Breastfeeding in public, more women in the boardroom, increasing levels of free childcare – these are some of the topics you hear bandied about when it comes to parties pulling in or putting off female voters.

And yet this implies that these topics are the only things women are interested in – not the economy, housing, the NHS or immigration. No, these issues are reserved for other voters (ie. men). But ‘wimmin’ are a special case. They need a pink bus, special ‘wimmin’s policies’, and politicians who stand up for their right to breastfeed in public, in order to guarantee their vote.

In 2010, 9.1 million women chose not to vote. The British Election Study, carried out by the House of Commons Library, found the number of absent female voters has risen by 79 per cent since 1992. While it is true that turnout has declined across the board, the number of women voters fell by 18 per cent between 1992 and 2010.

 

Clearly the approach political parties have been taking over the past two decades isn’t persuading them back to the voting polls. So what can parties do to encourage more women to vote, and furthermore, to get them to vote in their favour?

Well, I can tell you that scrapping VAT on sanitary towels is not likely to do it. This is UKIP’s latest brainchild, among a tranche of ideas designed to appeal to women, as apparently the party recognises the “huge contribution women now make to UK society”. Well thank you Nige for recognising my contribution to society. Only now. That’s big of you.

Among its other ‘women-wooing’ ideas, UKIP says it will keep maternity and paternity leave (how generous), increase levels of free childcare and address the problem of female genital mutilation. Uninspiring and unoriginal to say the least. (Needless to say, it was so important to Farage to win over half of the UK’s population that he didn’t even bother to turn up to the launch event.)

 

But it’s not just UKIP that gets it wrong. Earlier this year, Harriet Harman said Labour intends to win over Britain’s absent female voters by bringing politics to “the school gate and the shopping centre”, thus single-handedly reducing women to mothers or those who shop. David Cameron is no angel either. In an interview with a women’s magazine earlier this year, he talked about his love of cooking and what a fun guy he is. Yuk.

These approaches are highly reductive and herein lies the problem; the political parties are totally missing the point. There is no such thing as ‘women’s issues’. They are just issues. They are important to and affect some (but not all) women, but they also affect men. Childcare, for example, affects anyone who is a parent, male or female.
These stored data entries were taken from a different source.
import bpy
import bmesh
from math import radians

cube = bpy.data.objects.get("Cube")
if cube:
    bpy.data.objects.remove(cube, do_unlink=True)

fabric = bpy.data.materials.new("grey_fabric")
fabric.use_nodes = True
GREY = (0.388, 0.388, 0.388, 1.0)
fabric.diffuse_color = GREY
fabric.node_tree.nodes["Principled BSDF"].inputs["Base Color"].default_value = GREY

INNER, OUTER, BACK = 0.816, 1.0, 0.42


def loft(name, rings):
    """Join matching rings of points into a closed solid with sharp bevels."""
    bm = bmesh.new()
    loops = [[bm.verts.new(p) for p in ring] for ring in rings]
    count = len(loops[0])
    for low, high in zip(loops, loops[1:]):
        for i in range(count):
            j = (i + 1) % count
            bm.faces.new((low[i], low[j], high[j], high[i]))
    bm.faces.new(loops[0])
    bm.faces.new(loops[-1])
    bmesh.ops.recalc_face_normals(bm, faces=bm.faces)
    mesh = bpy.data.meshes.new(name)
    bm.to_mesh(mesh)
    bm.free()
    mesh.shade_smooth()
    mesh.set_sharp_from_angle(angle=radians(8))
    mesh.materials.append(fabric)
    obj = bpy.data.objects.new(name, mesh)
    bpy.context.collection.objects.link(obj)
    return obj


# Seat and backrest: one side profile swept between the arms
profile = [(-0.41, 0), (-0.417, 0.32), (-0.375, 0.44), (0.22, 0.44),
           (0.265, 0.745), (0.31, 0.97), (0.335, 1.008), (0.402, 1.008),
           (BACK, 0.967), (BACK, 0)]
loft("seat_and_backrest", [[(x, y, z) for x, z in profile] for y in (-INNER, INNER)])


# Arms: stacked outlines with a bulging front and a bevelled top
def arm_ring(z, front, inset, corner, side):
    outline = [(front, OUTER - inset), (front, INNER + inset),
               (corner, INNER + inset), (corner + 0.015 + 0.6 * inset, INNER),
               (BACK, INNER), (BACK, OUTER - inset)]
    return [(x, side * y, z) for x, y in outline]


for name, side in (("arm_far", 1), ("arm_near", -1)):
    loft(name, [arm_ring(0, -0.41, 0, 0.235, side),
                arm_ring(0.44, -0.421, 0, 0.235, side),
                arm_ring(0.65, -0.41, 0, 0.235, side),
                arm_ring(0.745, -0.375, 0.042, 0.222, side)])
True, there is the occasional issue, such as the ‘tampon tax’, that is not likely to be of interest to men, but these are in the minority. The majority of issues are relevant to both sexes. Whether male or female, we are all individuals who care about different combinations of issues. While some women might cheer on policies that promise more maternity leave, others don’t give two hoots about it. And the electorate inevitably sees through these somewhat patronising and tokenistic tactics.

By branding certain issues as belonging to women, the parties are showing just how out of touch they are, perpetuating out-dated and chauvinistic views. They are effectively saying that every woman should be concerned about these issues, regardless of whether they are gay or straight, Christian or Muslim, have children or do not, are single or married, are black, Asian, white or are employed or a full time mother. Additionally, this approach implies that these are not topics that men should care about, discuss or wrestle with, thus also doing a disservice to men.

 

Instead of telling us what we ‘as women’ should be concerned about, they should listen to what is important to us as individuals. In no particular order, here are some of the issues I am concerned about:

  • Our ageing population;
  • Child poverty;
  • Welfare cuts;
  • The use of conflict minerals in our mobiles and computers;
  • Paternity leave being insufficient;
  • Funding cuts to the arts;
  • National debt;
  • The rise in cyber crime; and
  • Many many more.

None of these are especially relevant to my gender. So politicians take note; simply taking a list of female-friendly ideas and throwing them at us, saying: “Here you go, this ought to satisfy you lipstick-wearing lot”, is unsurprisingly not likely to be terribly effective.

I am not against pink buses or the ‘tampon tax’ or indeed people who base their vote on the prevalence or lack of these; just don’t expect it to swing my vote. I’ll be basing my choice on the issues that matter to me as an individual, not on those issues that are (largely incorrectly) assigned to my gender.